Caltrain Wants Level Boarding — These Are the Hurdles That Remain

Passengers with bicycles wait to board Caltrain. Photo: Bryan Goebel

As Caltrain celebrates 150 years of continuous passenger rail service between San Francisco and San Jose this year, transit planners are finally preparing to modernize the service by converting from diesel to electric trains. This transition, which Caltrain aims to complete by 2019, will reduce travel times for passengers because electric trains can accelerate and decelerate much more quickly. A typical all-stops local train trip from San Francisco would be reduced from about 90 minutes to 80 minutes.

Caltrain has long promoted electrification of the passenger rail line because electric trains are cheaper to operate and maintain — and because faster service will attract more riders and bring in more revenue. But one very important technical detail was missing from the agency’s plans until recently: Level boarding.

Currently, passengers need 55 seconds at each station, on average, to get on and off the newer two-step Bombardier train cars. The electric trains set to be purchased in 2015 will also include two steps unless the platforms at all 25 stations between San Francisco and Tamien in San Jose (the section planned to be electrified) are re-constructed 17 inches higher than they are today.

Level platforms would allow large groups and passengers with bulky items such as bicycles, strollers, suitcases, and wheelchairs to board more quickly. That would save at least 15 seconds per station, shaving an additional five minutes from the all-stops San Francisco-to-San Jose trip.

Gap Filler Steps on German Train

Caltrain could meet ADA requirements for level boarding with "gap filler steps" that deploy automatically at stops, but only if its platforms are constructed about 17 inches higher. Image: Clem Tillier

“Level boarding is just faster,” said Clem Tillier, editor of the Caltrain High Speed Rail Compatibility blog. ”On the basis of trip time, level boarding is at least 50 percent as effective [as electrification] and it will be far cheaper.”

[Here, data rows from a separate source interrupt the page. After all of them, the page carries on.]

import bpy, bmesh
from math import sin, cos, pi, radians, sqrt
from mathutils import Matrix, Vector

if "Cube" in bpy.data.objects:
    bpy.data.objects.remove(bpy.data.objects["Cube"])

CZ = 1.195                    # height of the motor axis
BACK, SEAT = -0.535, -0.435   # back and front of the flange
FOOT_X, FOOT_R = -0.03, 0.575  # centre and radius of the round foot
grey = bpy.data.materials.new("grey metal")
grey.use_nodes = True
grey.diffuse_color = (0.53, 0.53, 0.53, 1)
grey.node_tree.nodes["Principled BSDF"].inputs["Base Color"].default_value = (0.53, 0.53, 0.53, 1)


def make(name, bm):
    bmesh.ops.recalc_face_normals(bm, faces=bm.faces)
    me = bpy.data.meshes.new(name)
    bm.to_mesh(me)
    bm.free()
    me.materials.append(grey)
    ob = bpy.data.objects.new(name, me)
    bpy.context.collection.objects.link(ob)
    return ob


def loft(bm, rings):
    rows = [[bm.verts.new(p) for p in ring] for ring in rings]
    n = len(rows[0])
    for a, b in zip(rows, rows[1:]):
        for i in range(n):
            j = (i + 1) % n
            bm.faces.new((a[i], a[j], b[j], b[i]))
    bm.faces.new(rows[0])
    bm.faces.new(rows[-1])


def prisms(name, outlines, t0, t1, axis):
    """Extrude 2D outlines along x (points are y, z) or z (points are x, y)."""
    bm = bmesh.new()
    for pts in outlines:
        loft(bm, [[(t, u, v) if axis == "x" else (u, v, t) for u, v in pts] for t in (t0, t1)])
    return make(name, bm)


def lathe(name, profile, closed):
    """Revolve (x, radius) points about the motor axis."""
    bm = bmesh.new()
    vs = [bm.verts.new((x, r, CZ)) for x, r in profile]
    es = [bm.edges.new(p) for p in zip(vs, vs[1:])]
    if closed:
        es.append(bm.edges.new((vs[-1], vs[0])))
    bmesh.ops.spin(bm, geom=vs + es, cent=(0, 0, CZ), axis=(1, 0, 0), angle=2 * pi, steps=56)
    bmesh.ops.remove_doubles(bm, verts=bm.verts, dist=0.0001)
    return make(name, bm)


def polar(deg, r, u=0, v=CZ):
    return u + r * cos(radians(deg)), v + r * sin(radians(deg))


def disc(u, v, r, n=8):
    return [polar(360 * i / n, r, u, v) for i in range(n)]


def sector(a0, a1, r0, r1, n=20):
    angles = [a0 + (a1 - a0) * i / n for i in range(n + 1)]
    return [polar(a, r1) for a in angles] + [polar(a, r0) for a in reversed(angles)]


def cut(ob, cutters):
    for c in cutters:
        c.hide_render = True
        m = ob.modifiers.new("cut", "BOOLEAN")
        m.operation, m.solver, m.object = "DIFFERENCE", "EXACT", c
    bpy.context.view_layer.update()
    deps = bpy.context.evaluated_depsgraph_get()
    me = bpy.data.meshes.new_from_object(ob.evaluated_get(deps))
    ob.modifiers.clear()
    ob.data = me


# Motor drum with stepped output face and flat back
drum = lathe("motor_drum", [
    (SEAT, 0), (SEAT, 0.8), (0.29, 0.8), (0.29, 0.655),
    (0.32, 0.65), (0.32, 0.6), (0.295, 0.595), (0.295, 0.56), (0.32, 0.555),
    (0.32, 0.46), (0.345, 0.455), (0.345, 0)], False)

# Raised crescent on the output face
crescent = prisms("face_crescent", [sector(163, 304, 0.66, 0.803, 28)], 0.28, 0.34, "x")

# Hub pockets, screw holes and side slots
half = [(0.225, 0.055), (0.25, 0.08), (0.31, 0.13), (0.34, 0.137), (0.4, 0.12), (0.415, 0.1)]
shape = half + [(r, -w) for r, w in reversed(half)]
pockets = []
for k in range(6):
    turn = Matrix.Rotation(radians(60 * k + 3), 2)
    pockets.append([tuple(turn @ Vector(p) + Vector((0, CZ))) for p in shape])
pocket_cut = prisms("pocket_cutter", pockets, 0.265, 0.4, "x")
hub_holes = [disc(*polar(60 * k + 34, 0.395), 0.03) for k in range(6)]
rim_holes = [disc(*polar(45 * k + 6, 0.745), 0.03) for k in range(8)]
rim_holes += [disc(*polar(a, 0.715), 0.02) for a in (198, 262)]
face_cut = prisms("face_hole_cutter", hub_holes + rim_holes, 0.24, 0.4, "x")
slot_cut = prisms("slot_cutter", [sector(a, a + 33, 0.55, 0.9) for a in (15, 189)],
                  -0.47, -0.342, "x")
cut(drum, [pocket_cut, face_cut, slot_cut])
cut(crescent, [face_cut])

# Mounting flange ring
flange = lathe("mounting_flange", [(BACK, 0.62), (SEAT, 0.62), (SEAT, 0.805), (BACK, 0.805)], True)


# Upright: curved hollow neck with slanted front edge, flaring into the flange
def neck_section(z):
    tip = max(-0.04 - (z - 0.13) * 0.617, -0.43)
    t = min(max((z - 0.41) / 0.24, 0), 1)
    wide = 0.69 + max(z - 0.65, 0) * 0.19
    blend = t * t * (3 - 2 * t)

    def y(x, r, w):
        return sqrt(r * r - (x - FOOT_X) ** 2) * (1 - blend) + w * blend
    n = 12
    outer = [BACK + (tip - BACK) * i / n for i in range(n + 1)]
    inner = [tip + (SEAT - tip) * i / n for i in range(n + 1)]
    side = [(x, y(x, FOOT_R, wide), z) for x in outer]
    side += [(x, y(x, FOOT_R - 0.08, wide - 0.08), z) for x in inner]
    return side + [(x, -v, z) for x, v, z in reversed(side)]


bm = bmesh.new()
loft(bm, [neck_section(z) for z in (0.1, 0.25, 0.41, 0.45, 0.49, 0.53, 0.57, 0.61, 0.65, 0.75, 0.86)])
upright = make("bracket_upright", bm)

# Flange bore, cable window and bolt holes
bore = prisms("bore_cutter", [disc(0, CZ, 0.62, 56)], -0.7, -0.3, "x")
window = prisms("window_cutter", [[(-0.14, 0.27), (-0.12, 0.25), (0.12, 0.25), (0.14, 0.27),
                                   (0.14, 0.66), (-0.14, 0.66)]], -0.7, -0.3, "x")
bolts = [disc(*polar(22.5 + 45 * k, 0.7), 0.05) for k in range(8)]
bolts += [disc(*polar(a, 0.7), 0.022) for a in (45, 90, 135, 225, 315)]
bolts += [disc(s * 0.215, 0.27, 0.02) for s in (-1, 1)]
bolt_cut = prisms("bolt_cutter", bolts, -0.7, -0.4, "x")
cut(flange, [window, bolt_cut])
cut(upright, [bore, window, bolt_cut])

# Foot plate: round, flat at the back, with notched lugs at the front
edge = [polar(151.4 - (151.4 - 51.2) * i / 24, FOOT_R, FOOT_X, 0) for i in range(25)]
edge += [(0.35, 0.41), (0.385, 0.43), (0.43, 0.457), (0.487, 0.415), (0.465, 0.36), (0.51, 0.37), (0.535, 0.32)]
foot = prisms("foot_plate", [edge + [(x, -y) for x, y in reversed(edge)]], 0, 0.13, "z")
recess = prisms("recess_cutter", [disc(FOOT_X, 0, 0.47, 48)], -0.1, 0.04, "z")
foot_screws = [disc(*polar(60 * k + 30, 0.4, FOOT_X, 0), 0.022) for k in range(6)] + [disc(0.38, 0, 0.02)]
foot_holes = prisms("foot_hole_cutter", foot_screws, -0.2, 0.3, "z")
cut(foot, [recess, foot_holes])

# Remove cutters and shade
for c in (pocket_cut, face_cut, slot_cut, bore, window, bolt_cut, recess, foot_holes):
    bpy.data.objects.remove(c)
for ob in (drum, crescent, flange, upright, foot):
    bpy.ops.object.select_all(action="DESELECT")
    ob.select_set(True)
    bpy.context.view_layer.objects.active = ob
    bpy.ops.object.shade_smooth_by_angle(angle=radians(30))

It would also help improve transfers between all the transit services that connect to Caltrain, including BART, Muni, SamTrans, and VTA, as well as shuttles to employers in Silicon Valley. ”It makes for predictable dwell times,” Tillier explained. “The transfers to other transit systems will be much more effective since you don’t have to add so much padding to the schedule to make sure that you make those transfers.”

Caltrain Wheelchair

A passenger in a wheelchair boards Caltrain. Photo: Friends of Caltrain

Stairs are also a safety hazard, especially when getting off the train, and they create an obvious accessibility problem for the elderly and the physically challenged.

State lawmakers allocated $600 million from the California High Speed Rail project to Caltrain in July 2012, providing nearly half of the $1.5 billion cost of the Caltrain electrification project. The agency is now tasked with designing the electrification infrastructure and choosing which trains to purchase in 2015.

“That $1.5 billion program does not include money for level boarding,” said Caltrain Modernization Program Executive Officer Marion Lee. ”There’s a lot of benefits to it, we haven’t quantified any of those yet. Whatever decisions that we make about level boarding will have a link to the type of trains we purchase.”

Caltrain also faces regulatory hurdles to level boarding. New passenger rail systems must include level boarding, a requirement of the Americans with Disabilities Act, but Caltrain is exempt due to older regulations governing freight rail, which still operates on its tracks. The California Public Utilities Commission General Order 26-D actually prevents level boarding from being implemented because it specifies setbacks between the platforms and freight trains in order to ensure the ability to transport large items extending over the sides of a train, such as airplanes, tanks, tractors, and other industrial equipment.

Large Rail Freight Items

California Public Utilities Commission General Order 26-D prevents level boarding on rail lines shared with freight, such as Caltrain, to allow wide items to be shipped. Image: Clem Tillier

Fortunately, this type of freight isn’t transported on the Caltrain tracks due to the lack of large manufacturing or agricultural facilities in San Francisco or the Peninsula. But General Order 26-D still applies to all lines that carry any freight in California. A waiver to exempt Caltrain from this requirement would need to be granted by the California Public Utilities Commission, which the rail companies (Southern Pacific and BNSF) might oppose since their priority is to maintain maximum flexibility for freight operations.

Having been lobbied for months by the advocacy group Friends of Caltrain, the agency finally stated in late September that level boarding is one of its goals for the electrification project. Funds to re-construct the platforms could be generated with a November 2016 ballot measure. Before that happens, though, the travel time benefits and construction cost would have to be accurately assessed, and the regulatory hurdles would have to be overcome.